by Giulia Noll and Tony Pravemann*
Last week, our class was divided into multiple groups and sent to Berlin-Charlottenburg in order to put into practice the things we had learned about participant observation. The general goal of participant observation is often seen as getting to know a certain community or group of people by spending extended amounts of time with them and partaking in their activities. In contrast to interviewing, participant observation is all about getting to know people over a longer time span and being able to confirm whether their actions correspond to statements they might have previously made. Naturally, other topics are covered in our methods class as well so instead of spending a year or longer observing, we were given the task to walk down Kantstraße and observe a number of different restaurants. Charlottenburg is well known in Berlin as a thriving hub for many Asian and/or Japanese restaurants and could therefore serve as a solid practice environment.
Our group was assigned with three different tasks in total, which consisted of describing each of the restaurants, talking to the people working there and placing an order ourselves. Up to this point, none of us had any experience when it comes to participant observation and so our group started out slightly reserved when it came to approaching restaurant clerks to ask them about their respective stories and experiences working there. We visited three different restaurants over the course of the afternoon, however, we could not enter all of them due to Covid-19 regulations.

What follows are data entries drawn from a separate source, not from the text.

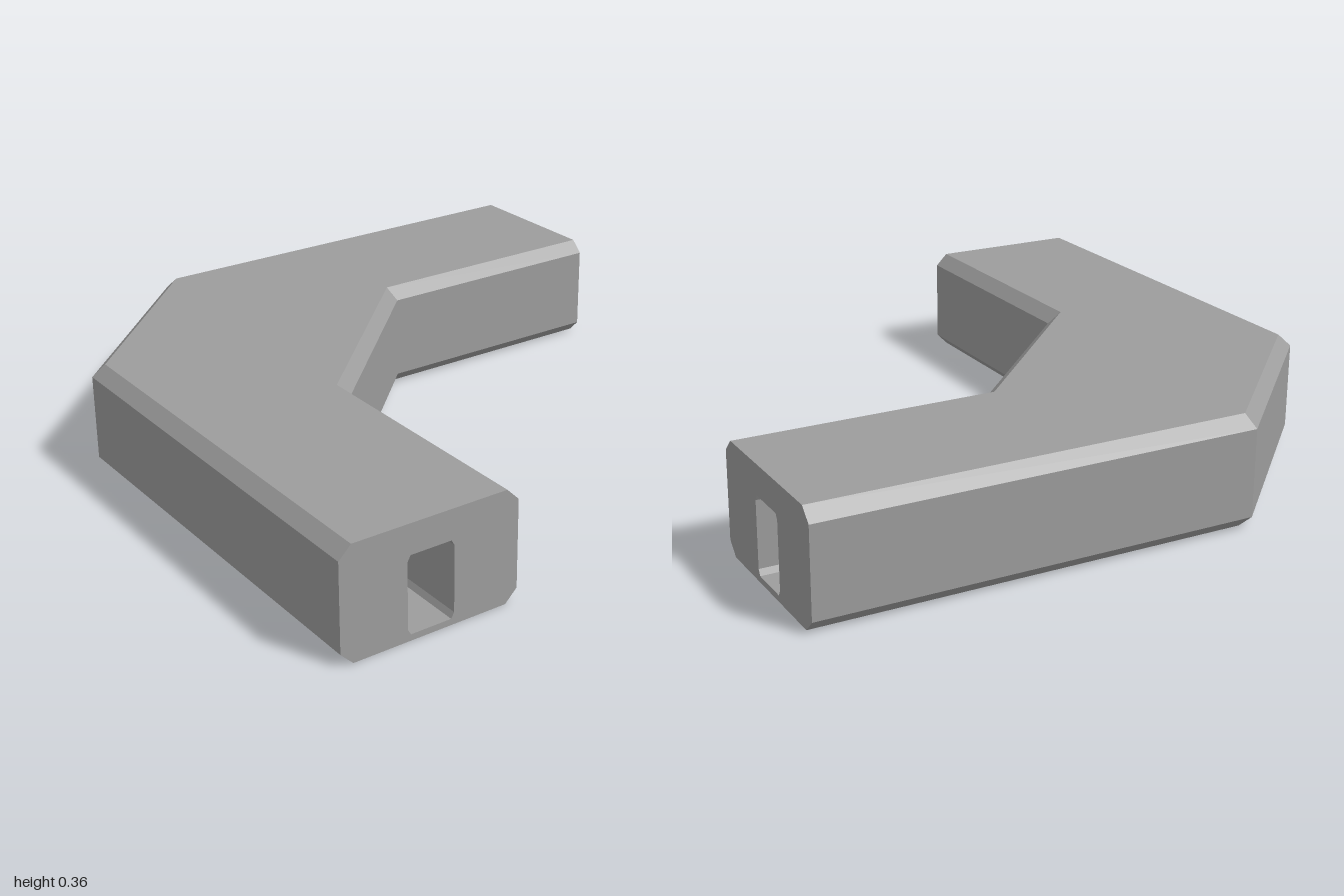
import * as THREE from 'three';

// Rectangle with cut corners, counter-clockwise as [x, y]
function cutRect(x0, x1, y0, y1, cx, cy) {
  return [
    [x0 + cx, y0], [x1 - cx, y0], [x1, y0 + cy], [x1, y1 - cy],
    [x1 - cx, y1], [x0 + cx, y1], [x0, y1 - cy], [x0, y0 + cy],
  ];
}

// Four stations along the bend: leg end, two mitres, mirrored leg end
function stations(profile, mitre) {
  const end = profile.map(([x, y]) => [x, y, 1]);
  const bend = profile.map(([x, y]) => [x, y, mitre(x)]);
  const mirror = (loop) => loop.map(([x, y, z]) => [z, y, x]);
  return [end, bend, mirror(bend), mirror(end)];
}

// Quads joining consecutive loops
function joinLoops(loops, flip) {
  const pos = [];
  for (let s = 0; s < loops.length - 1; s++) {
    const a = loops[s], b = loops[s + 1];
    for (let i = 0; i < a.length; i++) {
      const j = (i + 1) % a.length;
      const q = [a[j], a[i], b[i], b[j]];
      if (flip) q.reverse();
      pos.push(...q[0], ...q[1], ...q[2], ...q[0], ...q[2], ...q[3]);
    }
  }
  const geo = new THREE.BufferGeometry();
  geo.setAttribute('position', new THREE.Float32BufferAttribute(pos, 3));
  geo.computeVertexNormals();
  return geo;
}

export function createModel() {
  const group = new THREE.Group();
  group.name = 'cornerDuct';
  const grey = new THREE.MeshStandardMaterial({ color: 0x9c9c9c });
  grey.name = 'grey';

  const add = (name, geo) => {
    const mesh = new THREE.Mesh(geo, grey);
    mesh.name = name;
    group.add(mesh);
  };

  // Chamfered casing; its chamfers keep an even width round the bend
  const slope = Math.tan(Math.PI / 8);
  const outer = stations(
    cutRect(-1, -0.41, 0, 0.362, 0.04, 0.04),
    (x) => (x < -0.7 ? -0.43 + (x + 1) * slope : 0.163 + (x + 0.41) * slope),
  );
  // Channel running through from end to end
  const inner = stations(
    cutRect(-0.783, -0.628, 0.02, 0.266, 0.01, 0.018),
    (x) => x + 0.57,
  );

  add('casing', joinLoops(outer, false));
  add('channel', joinLoops(inner, true));
  add('frontEnd', joinLoops([inner[0], outer[0]], false));
  add('leftEnd', joinLoops([inner[3], outer[3]], true));
  return group;
}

Gathering first hand experiences at Shiso Burger (copyright © Tony Pravemann 2021)
We took a closer look at the restaurants Shiso Burger, Udagawa and XXX Ramen. Shiso Burger and Udagawa have their restaurant names written in katakana and kanji which make them look quite Japanese. However, after talking to the staff of the restaurants, we found that the burger shop and the ramen shop are merely inspired by Japan. In fact, they are owned by non-Japanese and the exterior as well as the interior is simple and modern as in a lot of other restaurants in Berlin. The menu includes not only Japanese but other Asian dishes as well. On the contrary, Udagawa seems to be more on the Japanese side as it offers a full Japanese menu and features a more traditional interior. Unfortunately, we did not have the chance to talk with the staff due to the measures against Covid-19. The different Covid-19 measures were another interesting aspect we could observe. While Shiso Burger and XXX Ramen only asked for registration with the Luca app, Udagawa emphasized safety and hygiene measures by displaying several signs.
A Japanese restaurant at Kantstraße
(copyright © Tony Pravemann 2021)
From our experience, we conclude that participant observation can be a helpful method to discover things that one will not find out by interviews for example. Finally, we would like to say that observing different Japanese/Asian restaurants in Berlin was not only a great opportunity to practice this research method, but also a welcome change after months of online classes.
*Giulia Noll and Tony Pravemann are students at Freie Universität Berlin’s Japanese Studies MA Program.